Protein-energy malnutrition (PEM) is by far the most
lethal form of malnutrition. Children are its most
visible victims. Malnutrition, the silent
emergency, is an accomplice in at least half of the
10.4 million child deaths each year. These young lives
are prematurely and needlessly lost.
Called micronutrients because they are needed
in only miniscule amounts, these substances are the
magic wands that enable the body to produce
enzymes, hormones and other substances essential for
proper growth and development. As tiny as the amounts
are, the consequences of their absence are severe.
Iodine, vitamin A and iron are most important in global
public health terms; their lack represents a major threat
to the health and development of populations the world
over, particularly to preschool children and pregnant
women in low-income countries.
Infant and young child feeding practices
Nutrition and nurturing during the first three years are
both crucial for lifelong health and well-being. In
infancy, no gift is more precious than breastfeeding; yet
barely one in three infants is exclusively breastfed
during the first four months of life.
Nutrition in emergencies
Malnutrition is rampant among refugees and displaced
populations, representing 21.5 million people in 1999.
Many are at risk of malnutrition and mortality. The risk
depends on factors such as the state of civil insecurity,
food unavailability and inaccessibility, and inadequate
delivery of assistance.
Food aid for development
Hunger afflicts one in every seven people on Earth. For
many households, the need to provide for the next meal is
so pressing that the smallest investment of time or
energy in tomorrow is practically impossible. For hungry
people, survival is a struggle and development an
Food and nutrition policies and programmes
Eliminating hunger and malnutrition is technically
feasible. The means are there.

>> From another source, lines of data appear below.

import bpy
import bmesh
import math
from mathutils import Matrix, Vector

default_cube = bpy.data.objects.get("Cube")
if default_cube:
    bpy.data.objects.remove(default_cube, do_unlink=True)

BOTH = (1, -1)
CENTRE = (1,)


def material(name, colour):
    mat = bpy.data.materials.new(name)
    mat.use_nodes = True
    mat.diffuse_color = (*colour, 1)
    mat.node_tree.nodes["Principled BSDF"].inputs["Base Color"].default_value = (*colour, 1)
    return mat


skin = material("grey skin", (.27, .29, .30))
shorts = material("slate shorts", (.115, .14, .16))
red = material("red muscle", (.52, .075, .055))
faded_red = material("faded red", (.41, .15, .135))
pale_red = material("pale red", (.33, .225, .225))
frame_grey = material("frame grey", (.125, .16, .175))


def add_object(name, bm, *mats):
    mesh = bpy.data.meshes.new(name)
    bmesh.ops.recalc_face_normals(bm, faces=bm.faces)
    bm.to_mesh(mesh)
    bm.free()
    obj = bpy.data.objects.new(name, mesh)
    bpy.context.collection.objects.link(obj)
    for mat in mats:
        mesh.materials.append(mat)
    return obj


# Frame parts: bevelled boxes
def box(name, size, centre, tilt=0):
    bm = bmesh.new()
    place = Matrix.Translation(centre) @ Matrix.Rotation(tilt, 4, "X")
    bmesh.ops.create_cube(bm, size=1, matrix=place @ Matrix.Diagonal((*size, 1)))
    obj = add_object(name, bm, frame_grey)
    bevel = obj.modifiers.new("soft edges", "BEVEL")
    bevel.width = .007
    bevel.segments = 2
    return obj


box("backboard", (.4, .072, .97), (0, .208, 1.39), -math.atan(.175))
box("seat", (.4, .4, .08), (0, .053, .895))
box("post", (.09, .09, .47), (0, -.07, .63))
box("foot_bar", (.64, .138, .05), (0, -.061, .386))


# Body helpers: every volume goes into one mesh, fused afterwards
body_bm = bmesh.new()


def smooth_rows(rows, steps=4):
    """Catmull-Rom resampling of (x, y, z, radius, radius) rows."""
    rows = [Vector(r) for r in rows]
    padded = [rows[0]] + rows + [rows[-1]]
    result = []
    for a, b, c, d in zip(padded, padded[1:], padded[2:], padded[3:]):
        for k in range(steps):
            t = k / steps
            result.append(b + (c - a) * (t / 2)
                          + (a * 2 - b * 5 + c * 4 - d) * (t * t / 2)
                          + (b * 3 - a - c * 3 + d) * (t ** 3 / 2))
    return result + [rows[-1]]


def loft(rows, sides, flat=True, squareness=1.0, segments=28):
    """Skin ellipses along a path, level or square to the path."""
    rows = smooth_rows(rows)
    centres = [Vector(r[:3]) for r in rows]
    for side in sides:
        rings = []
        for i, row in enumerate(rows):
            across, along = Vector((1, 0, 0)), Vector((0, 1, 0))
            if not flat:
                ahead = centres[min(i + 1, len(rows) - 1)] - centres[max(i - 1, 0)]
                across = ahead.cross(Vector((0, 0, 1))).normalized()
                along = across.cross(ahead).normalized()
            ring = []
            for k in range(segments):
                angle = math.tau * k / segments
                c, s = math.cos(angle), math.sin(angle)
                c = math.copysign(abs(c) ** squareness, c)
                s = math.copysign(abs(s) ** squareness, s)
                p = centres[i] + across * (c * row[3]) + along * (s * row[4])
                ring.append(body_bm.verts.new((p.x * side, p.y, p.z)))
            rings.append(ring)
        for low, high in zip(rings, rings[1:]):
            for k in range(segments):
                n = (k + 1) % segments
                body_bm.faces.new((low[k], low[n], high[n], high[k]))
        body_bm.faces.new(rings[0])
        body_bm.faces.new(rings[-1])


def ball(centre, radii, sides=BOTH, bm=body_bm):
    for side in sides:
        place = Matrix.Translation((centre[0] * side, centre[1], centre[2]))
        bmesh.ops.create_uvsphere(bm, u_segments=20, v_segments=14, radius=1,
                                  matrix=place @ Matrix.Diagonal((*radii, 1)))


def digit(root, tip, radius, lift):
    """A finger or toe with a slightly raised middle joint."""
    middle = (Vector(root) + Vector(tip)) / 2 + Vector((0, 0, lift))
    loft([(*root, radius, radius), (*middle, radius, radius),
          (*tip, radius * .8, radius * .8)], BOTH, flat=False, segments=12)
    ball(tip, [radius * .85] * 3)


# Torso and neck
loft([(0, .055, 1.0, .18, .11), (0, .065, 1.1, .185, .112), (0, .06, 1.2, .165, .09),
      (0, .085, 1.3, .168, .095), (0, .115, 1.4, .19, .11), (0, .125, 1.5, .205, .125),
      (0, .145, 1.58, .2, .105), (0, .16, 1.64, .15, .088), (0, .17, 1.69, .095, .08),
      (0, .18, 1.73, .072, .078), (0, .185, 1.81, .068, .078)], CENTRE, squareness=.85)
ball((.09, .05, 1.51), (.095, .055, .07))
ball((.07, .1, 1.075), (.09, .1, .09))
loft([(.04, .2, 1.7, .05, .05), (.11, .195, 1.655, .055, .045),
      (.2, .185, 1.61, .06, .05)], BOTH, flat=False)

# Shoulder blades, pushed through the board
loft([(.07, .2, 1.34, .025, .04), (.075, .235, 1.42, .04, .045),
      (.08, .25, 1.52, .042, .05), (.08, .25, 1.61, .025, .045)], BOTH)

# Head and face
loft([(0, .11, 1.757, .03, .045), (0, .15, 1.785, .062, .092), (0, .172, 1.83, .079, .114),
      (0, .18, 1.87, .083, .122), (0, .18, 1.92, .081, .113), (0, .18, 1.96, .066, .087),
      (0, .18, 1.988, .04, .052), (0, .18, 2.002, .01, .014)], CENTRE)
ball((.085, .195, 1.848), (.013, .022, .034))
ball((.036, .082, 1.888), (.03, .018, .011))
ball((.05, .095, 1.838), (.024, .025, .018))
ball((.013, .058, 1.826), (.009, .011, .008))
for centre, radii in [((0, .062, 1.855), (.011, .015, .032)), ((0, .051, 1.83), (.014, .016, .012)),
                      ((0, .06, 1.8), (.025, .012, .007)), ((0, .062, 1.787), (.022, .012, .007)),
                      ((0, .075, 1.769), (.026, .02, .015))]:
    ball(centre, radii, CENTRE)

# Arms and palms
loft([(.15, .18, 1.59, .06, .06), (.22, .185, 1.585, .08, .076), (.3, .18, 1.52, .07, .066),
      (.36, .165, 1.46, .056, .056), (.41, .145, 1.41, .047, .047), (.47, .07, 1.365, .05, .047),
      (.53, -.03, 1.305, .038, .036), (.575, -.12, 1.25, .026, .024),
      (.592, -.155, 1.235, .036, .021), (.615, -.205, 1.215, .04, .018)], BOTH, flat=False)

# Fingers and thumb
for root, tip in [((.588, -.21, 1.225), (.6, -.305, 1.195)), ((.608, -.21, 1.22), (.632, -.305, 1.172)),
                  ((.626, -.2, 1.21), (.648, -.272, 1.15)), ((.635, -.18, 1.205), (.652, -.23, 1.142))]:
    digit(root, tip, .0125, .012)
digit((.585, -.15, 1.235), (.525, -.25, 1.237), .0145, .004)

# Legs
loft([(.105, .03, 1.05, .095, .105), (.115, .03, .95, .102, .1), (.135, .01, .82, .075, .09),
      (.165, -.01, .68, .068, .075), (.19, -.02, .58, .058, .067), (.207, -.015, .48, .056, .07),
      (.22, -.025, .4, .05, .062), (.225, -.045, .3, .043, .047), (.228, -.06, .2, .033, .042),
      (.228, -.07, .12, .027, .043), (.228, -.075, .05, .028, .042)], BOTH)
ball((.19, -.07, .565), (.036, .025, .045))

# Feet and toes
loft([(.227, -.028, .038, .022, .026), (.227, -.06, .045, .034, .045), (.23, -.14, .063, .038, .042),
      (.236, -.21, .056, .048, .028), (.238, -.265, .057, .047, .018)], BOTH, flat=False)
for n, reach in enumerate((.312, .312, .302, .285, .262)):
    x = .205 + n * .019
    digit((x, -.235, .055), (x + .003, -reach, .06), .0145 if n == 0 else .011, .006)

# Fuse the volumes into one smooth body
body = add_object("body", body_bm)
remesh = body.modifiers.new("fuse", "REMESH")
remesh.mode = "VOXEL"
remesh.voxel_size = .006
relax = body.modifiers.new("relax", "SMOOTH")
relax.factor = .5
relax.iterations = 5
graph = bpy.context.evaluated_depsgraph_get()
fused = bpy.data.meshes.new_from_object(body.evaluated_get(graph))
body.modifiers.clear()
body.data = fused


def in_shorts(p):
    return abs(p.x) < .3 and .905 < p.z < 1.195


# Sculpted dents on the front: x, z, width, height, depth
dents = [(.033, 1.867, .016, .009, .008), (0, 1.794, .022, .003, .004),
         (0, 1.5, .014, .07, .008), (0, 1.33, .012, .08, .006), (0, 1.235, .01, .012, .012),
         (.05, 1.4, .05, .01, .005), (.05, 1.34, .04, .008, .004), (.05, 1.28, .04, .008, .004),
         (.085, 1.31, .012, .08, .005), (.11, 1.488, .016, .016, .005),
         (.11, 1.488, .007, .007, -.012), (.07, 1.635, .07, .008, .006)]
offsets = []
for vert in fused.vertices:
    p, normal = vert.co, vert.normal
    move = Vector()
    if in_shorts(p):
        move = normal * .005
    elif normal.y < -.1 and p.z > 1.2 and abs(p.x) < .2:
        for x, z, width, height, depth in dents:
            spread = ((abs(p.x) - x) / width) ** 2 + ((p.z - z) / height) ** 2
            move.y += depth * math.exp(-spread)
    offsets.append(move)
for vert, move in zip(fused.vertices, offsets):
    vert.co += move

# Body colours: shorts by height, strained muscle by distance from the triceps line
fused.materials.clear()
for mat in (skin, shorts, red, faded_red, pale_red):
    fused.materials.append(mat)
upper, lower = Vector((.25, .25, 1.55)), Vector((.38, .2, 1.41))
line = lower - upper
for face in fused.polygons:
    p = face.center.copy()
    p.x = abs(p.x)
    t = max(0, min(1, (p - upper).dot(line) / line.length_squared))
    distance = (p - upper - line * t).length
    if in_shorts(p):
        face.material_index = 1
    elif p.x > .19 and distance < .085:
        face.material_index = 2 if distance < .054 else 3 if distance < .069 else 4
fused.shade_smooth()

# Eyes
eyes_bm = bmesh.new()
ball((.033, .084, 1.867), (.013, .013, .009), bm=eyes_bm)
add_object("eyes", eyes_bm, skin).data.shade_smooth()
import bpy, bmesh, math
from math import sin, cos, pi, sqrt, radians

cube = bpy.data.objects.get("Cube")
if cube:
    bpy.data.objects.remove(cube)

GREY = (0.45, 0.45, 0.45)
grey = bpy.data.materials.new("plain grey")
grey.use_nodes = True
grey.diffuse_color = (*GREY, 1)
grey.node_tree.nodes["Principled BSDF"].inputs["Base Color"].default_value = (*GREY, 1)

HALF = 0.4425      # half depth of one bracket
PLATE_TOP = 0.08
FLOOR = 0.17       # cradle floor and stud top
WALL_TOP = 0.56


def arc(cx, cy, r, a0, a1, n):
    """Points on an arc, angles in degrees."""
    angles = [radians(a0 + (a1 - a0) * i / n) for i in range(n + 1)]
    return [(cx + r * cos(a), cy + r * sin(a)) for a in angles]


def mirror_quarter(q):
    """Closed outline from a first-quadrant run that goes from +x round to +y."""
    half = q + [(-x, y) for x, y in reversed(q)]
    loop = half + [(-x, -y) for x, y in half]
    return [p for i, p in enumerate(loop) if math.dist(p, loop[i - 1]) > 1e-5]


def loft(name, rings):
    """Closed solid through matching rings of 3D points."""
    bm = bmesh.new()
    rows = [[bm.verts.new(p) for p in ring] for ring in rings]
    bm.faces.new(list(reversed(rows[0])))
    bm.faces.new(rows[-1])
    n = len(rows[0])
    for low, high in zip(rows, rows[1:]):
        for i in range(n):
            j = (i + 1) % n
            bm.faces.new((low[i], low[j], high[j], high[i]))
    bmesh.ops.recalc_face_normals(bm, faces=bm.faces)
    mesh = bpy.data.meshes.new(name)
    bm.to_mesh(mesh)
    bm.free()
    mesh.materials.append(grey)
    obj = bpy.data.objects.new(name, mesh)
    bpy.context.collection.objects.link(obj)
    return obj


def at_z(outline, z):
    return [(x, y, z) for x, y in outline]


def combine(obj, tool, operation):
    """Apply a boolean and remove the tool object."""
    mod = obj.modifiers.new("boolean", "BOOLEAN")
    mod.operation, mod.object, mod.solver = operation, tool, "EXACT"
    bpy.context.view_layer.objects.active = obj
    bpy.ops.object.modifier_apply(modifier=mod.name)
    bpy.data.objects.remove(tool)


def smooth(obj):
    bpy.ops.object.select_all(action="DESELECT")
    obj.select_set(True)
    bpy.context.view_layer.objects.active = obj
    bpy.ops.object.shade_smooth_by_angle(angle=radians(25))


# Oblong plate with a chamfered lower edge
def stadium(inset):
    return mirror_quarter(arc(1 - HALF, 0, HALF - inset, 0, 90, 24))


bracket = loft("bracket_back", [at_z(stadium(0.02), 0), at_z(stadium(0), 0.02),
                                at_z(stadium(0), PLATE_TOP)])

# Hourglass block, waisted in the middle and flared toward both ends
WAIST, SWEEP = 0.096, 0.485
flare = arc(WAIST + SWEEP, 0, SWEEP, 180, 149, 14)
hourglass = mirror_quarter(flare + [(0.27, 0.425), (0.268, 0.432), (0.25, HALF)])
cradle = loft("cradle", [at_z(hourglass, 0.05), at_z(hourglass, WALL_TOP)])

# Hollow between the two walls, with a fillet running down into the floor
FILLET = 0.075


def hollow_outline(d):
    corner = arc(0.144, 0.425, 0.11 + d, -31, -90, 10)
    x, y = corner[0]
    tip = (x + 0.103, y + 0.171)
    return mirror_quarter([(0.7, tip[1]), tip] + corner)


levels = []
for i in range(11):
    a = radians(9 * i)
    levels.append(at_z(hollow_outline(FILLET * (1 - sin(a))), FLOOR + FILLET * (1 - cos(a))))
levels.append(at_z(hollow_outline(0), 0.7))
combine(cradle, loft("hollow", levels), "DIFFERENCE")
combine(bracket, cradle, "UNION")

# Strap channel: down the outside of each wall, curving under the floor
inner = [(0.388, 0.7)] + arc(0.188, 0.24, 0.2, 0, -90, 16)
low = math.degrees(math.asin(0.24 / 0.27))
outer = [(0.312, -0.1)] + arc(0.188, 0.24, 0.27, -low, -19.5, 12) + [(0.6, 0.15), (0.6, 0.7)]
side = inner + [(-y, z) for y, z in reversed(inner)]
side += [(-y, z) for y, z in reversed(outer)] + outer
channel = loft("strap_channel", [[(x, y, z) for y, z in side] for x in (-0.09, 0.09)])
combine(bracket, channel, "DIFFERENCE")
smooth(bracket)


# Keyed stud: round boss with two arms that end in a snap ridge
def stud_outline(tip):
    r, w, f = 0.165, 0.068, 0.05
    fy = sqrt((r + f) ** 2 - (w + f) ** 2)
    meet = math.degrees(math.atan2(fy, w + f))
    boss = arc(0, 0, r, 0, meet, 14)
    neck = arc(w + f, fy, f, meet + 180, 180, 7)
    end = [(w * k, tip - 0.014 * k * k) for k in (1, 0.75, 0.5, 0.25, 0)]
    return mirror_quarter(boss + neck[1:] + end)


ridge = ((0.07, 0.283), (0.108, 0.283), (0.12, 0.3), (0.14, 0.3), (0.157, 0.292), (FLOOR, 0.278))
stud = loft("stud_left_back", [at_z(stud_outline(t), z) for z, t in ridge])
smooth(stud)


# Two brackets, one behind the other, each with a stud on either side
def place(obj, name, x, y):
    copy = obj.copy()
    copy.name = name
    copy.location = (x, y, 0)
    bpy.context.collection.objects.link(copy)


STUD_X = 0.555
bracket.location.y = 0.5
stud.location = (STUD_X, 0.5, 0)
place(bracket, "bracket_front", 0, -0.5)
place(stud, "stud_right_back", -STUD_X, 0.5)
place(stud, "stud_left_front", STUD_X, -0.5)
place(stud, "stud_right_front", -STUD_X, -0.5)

The challenge lies in
generating the requisite political will, developing
realistic policies and taking concerted actions
nationally and internationally.